(Dataset entries)
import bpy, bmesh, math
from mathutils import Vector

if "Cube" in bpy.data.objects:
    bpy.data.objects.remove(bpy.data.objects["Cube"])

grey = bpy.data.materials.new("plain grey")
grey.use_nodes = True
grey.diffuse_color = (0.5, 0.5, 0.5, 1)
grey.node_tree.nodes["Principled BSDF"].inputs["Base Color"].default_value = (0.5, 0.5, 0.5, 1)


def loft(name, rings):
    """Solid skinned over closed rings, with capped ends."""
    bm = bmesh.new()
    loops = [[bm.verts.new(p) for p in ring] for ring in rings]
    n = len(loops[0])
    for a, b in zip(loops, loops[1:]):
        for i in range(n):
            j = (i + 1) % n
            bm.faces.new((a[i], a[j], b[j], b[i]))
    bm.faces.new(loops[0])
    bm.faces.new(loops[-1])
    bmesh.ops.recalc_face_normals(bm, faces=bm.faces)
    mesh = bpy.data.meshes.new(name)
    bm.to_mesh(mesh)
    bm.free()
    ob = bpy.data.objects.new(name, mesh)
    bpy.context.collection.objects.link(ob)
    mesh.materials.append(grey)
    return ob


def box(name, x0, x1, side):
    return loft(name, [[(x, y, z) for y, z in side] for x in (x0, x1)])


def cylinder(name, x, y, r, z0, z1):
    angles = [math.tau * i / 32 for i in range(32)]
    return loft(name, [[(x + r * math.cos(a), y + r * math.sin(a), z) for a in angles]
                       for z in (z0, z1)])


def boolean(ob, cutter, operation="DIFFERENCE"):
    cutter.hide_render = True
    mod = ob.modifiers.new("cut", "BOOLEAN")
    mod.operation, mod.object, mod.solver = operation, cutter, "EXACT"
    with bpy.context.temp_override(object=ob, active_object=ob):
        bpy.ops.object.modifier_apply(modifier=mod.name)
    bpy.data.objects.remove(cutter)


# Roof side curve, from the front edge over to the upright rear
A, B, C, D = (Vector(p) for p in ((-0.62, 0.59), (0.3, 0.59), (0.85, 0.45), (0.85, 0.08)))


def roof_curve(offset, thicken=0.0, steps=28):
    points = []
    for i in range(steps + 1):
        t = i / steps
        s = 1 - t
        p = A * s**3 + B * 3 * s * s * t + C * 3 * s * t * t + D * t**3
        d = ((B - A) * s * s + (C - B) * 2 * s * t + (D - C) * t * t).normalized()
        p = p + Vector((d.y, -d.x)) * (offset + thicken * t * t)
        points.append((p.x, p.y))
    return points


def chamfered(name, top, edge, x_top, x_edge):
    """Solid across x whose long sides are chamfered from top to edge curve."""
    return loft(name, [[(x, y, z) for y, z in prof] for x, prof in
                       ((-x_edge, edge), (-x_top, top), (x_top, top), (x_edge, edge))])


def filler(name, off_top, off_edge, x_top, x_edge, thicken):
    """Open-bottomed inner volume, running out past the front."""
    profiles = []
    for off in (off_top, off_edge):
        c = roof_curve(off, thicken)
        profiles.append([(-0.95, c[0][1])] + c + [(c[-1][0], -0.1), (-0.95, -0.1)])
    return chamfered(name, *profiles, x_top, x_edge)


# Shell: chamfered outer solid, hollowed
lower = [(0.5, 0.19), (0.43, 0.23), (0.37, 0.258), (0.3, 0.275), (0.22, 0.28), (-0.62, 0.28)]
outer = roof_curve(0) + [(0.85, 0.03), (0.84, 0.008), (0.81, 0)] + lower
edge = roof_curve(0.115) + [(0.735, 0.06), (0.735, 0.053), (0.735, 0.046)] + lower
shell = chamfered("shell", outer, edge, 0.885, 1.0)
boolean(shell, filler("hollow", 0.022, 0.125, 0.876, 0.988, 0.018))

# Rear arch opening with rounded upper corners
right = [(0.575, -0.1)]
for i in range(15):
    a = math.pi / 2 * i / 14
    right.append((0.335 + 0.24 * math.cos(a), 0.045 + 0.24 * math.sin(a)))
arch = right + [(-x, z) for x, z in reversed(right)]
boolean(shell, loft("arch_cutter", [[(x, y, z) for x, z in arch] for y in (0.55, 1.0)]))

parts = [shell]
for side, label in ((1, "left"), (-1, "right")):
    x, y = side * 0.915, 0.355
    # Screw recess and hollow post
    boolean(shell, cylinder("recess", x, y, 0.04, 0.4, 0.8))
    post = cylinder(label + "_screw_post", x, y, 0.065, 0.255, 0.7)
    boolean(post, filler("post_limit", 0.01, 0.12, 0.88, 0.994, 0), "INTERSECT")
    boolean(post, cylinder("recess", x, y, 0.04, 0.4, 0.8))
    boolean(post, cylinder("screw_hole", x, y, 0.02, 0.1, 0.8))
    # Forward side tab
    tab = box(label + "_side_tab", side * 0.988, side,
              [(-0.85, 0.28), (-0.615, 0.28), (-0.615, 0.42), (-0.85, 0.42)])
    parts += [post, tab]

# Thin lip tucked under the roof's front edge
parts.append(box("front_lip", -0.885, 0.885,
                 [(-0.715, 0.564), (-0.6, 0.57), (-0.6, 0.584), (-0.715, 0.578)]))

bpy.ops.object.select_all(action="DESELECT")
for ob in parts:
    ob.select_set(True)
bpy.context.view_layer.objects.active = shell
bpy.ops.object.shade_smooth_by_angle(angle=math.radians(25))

→ **Assignment**
Only lines containing the string "name" belong in the answer; find them in the data above and copy them.

→ **Task response**
def loft(name, rings):
    mesh = bpy.data.meshes.new(name)
    ob = bpy.data.objects.new(name, mesh)
def box(name, x0, x1, side):
    return loft(name, [[(x, y, z) for y, z in side] for x in (x0, x1)])
def cylinder(name, x, y, r, z0, z1):
    return loft(name, [[(x + r * math.cos(a), y + r * math.sin(a), z) for a in angles]
        bpy.ops.object.modifier_apply(modifier=mod.name)
def chamfered(name, top, edge, x_top, x_edge):
    return loft(name, [[(x, y, z) for y, z in prof] for x, prof in
def filler(name, off_top, off_edge, x_top, x_edge, thicken):
    return chamfered(name, *profiles, x_top, x_edge)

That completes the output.